Study Finds First Responders Account for 1% of All Suicides
- Published July 5, 2023
A recent study supported by the National Highway Traffic Safety Administration’s Office of Emergency Medical Services (EMS) and published in the Journal of Safety Research found that first responders made up 1% of all suicides from 2015-2017. The study highlights the need for more comprehensive research to better inform suicide prevention efforts and interventions for first responders.
EMS providers play a vital role in providing immediate support and comfort to grieving parents who have experienced the loss of a child due to traumatic events or illnesses outside the hospital. The study reveals, however, that the initial encounters with parents facing pediatric fatalities can be overwhelming for EMS providers.
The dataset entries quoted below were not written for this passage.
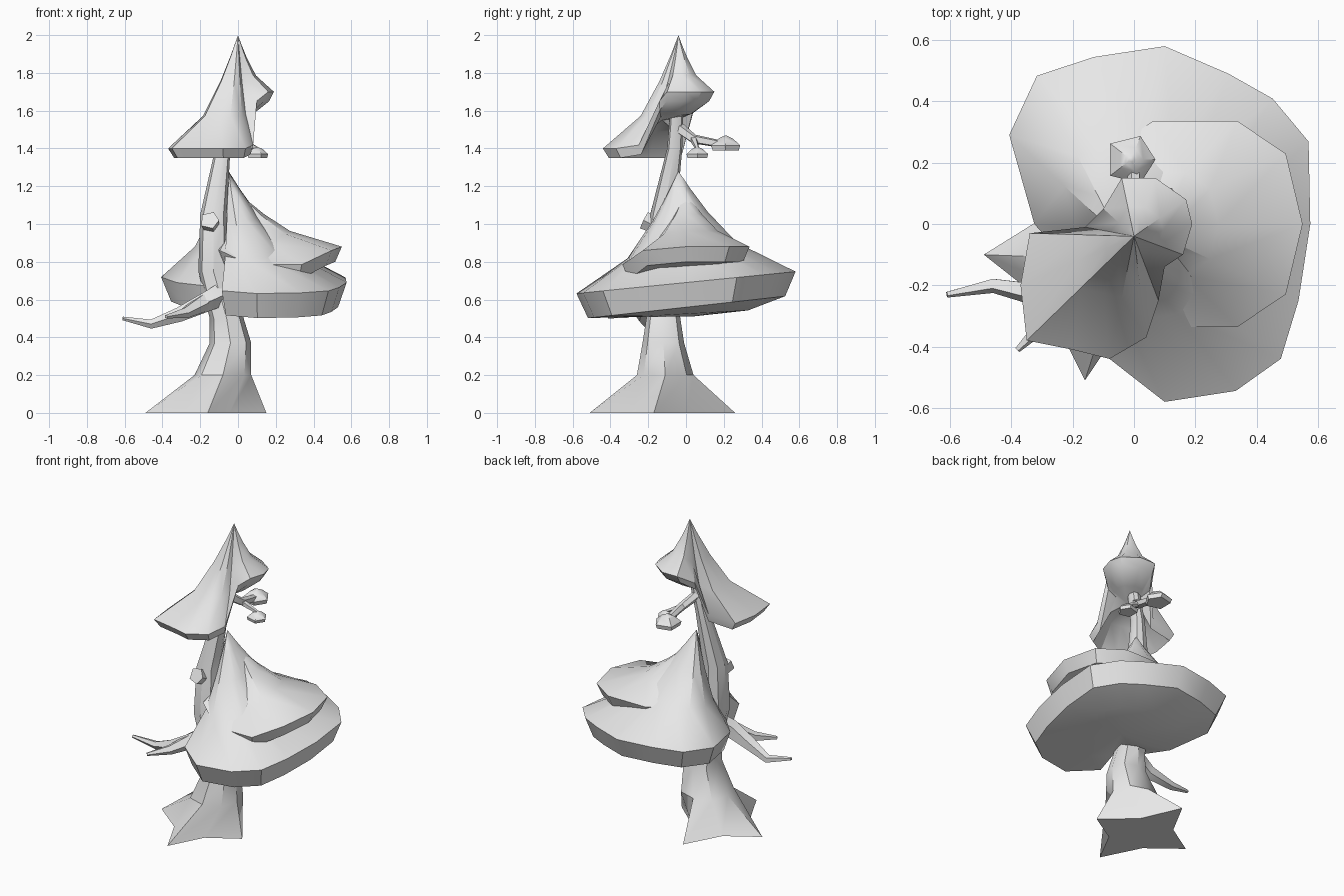
import bpy, bmesh, math
from mathutils import Vector

cube = bpy.data.objects.get("Cube")
if cube:
    bpy.data.objects.remove(cube, do_unlink=True)

SHADE = 0.8
grey = bpy.data.materials.new("plain_grey")
grey.use_nodes = True
grey.diffuse_color = (SHADE, SHADE, SHADE, 1)
shader = grey.node_tree.nodes["Principled BSDF"]
shader.inputs["Base Color"].default_value = grey.diffuse_color


def loft(name, rings, start=None, end=None):
    """Skin a stack of point loops; each end closes on a tip or a flat cap."""
    bm = bmesh.new()
    loops = [[bm.verts.new(point) for point in ring] for ring in rings]

    def pairs(loop):
        return list(zip(loop, loop[1:] + loop[:1]))

    for lower, upper in zip(loops, loops[1:]):
        for (a, b), (c, d) in zip(pairs(lower), pairs(upper)):
            bm.faces.new((a, b, d, c))
    for loop, tip in ((loops[0], start), (loops[-1], end)):
        if tip is None:
            bm.faces.new(loop)
        else:
            peak = bm.verts.new(tip)
            for a, b in pairs(loop):
                bm.faces.new((a, b, peak))
    bmesh.ops.recalc_face_normals(bm, faces=bm.faces)
    mesh = bpy.data.meshes.new(name)
    bm.to_mesh(mesh)
    bm.free()
    mesh.materials.append(grey)
    obj = bpy.data.objects.new(name, mesh)
    bpy.context.collection.objects.link(obj)
    bpy.ops.object.select_all(action='DESELECT')
    obj.select_set(True)
    bpy.context.view_layer.objects.active = obj
    bpy.ops.object.shade_smooth_by_angle(angle=math.radians(35))


def oval(x, y, width, depth, sides, pull={}):
    """Slightly squared oval outline; pull moves single corners in or out."""
    def soft(value):
        return math.copysign(abs(value) ** 0.8, value)

    outline = []
    for i in range(sides):
        turn = math.tau * i / sides
        reach = pull.get(i, 1)
        outline.append(Vector((x + width * reach * soft(math.cos(turn)),
                               y + depth * reach * soft(math.sin(turn)), 0)))
    return outline


def canopy(name, apex, outline, height, lip, floor, flare=1.8):
    """Foliage skirt that flares from the apex to a thick rim over a bowl."""
    apex = Vector(apex)
    rim = [Vector((p.x, p.y, height(p))) for p in outline]
    rings = []
    for spread in (0.1, 0.25, 0.5, 1):
        ring = []
        for p in rim:
            point = apex.lerp(p, spread)
            point.z = p.z + (apex.z - p.z) * (1 - spread) ** flare
            ring.append(point)
        rings.append(ring)
    centre = sum(rim, Vector()) / len(rim)
    centre.z = floor
    underside, bowl = [], []
    for p in rim:
        edge = p.lerp(centre, 0.1)
        edge.z = p.z - lip
        underside.append(edge)
        inner = edge.lerp(centre, 0.4)
        inner.z = edge.z + (floor - edge.z) * 0.7
        bowl.append(inner)
    loft(name, rings + [underside, bowl], apex, centre)


def limb(name, path, thick, thin, sides=5):
    """Evenly tapered branch along a few points."""
    path = [Vector(p) for p in path]
    last = len(path) - 1
    rings = []
    for i, p in enumerate(path):
        along = path[min(i + 1, last)] - path[max(i - 1, 0)]
        facing = along.to_track_quat('Z', 'Y')
        radius = thick + (thin - thick) * i / last
        rings.append([p + facing @ v for v in oval(0, 0, radius, radius, sides)])
    loft(name, rings)


def tuft(name, x, y, z, size):
    """Small faceted leaf bunch."""
    canopy(name, (x, y, z + size), oval(x, y, size, size, 5),
           lambda p: z + size / 3, size / 3, z, flare=0.6)


# Trunk: root tips with hollows between them, then a leaning, narrowing stem
tips = [Vector(p) for p in ((0.15, -0.17, 0), (-0.16, 0.26, 0),
                            (-0.49, -0.1, 0), (-0.16, -0.51, 0))]
middle = sum(tips, Vector()) / len(tips)
foot = []
for tip, following in zip(tips, tips[1:] + tips[:1]):
    foot += [tip, ((tip + following) / 2).lerp(middle, 0.25)]
stem = [foot]
for x, y, z, radius in ((-0.08, -0.11, 0.2, 0.15), (-0.04, -0.12, 0.37, 0.11),
                        (-0.06, -0.12, 0.5, 0.09), (-0.13, -0.13, 0.75, 0.08),
                        (-0.13, -0.12, 1.05, 0.07), (-0.08, -0.06, 1.4, 0.04),
                        (0, -0.04, 1.75, 0.03)):
    stem.append([p + Vector((0, 0, z)) for p in oval(x, y, radius, radius, 8)])
loft("trunk", stem)

# Large lower foliage, tilted up to the back and open at the front right
canopy("lower_foliage", (-0.05, -0.04, 1.28),
       oval(0.1, 0, 0.5, 0.58, 16,
            {0: 0.95, 2: 0.93, 3: 0.9, 6: 1.1, 7: 1.08, 8: 0.85, 9: 0.6,
             10: 0.3, 11: 0.8, 15: 0.93}),
       lambda p: 0.69 + p.y / 10, 0.13, 0.51)

# Ledge on the left of the lower foliage, its front merging into the slope
canopy("foliage_ledge", (0, 0, 1.17), oval(0.2, 0, 0.35, 0.35, 10),
       lambda p: 0.88 - 0.7 * max(0, -p.y - 0.2), 0.08, 0.76)

# Pointed top foliage: one sheet, low at the front right, high at the back left
sheet = [Vector((x, y, 0)) for x, y in (
    (-0.08, -0.44), (0.04, -0.37), (0.08, -0.25), (0.1, -0.14), (0.16, -0.1),
    (0.19, 0), (0.17, 0.08), (0.07, 0.15), (-0.04, 0.15), (-0.1, 0.05),
    (-0.16, -0.01), (-0.34, -0.03), (-0.37, -0.2), (-0.35, -0.38), (-0.2, -0.41))]
canopy("top_foliage", (0, -0.04, 2), sheet,
       lambda p: min(1.7, 1.4 + 1.8 * max(0, p.x + p.y + 0.18)), 0.05, 1.55)

# Forked bare branch and cut stub
fork = (-0.17, -0.22, 0.59)
limb("low_branch", [(-0.06, -0.13, 0.65), fork, (-0.31, -0.23, 0.52),
                    (-0.46, -0.2, 0.47), (-0.61, -0.23, 0.5)], 0.07, 0.01)
limb("low_twig", [fork, (-0.28, -0.31, 0.53), (-0.38, -0.41, 0.51)], 0.05, 0.01)
limb("trunk_stub", [(-0.14, -0.14, 0.98), (-0.15, -0.22, 1.02)], 0.04, 0.05)

# Small rear branches with leaf tufts
joint = (0, 0.04, 1.45)
limb("upper_branch", [(-0.06, -0.05, 1.52), joint, (0, 0.2, 1.42)], 0.03, 0.02)
limb("upper_twig", [joint, (0.1, 0.06, 1.4)], 0.02, 0.01)
tuft("rear_tuft", -0.01, 0.21, 1.39, 0.08)
tuft("side_tuft", 0.1, 0.06, 1.35, 0.06)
Many of these providers feel ill-equipped to handle such emotionally challenging situations, leading to significant stress and, in some cases, even causing EMS providers to leave the profession.
The Emergency Medical Services for Children (EMSC) Program has taken steps to address this serious issue through a past Targeted Issues Grant, which led to the creation of Compassionate Options for Pediatric EMS (COPE). COPE provides resources for EMS providers dealing with the emotional toll of supporting grieving parents, including five training videos, sample phone scripts, tips for self-care, and other support.
Learn more about COPE here. If you or someone you know is thinking about self-harm or suicide or is experiencing a mental health crisis, please know that help is available. Call the National Suicide & Crisis Lifeline at 1-800-273-8255 or visit the website at suicidepreventionlifeline.org/talk-to-someone-now/.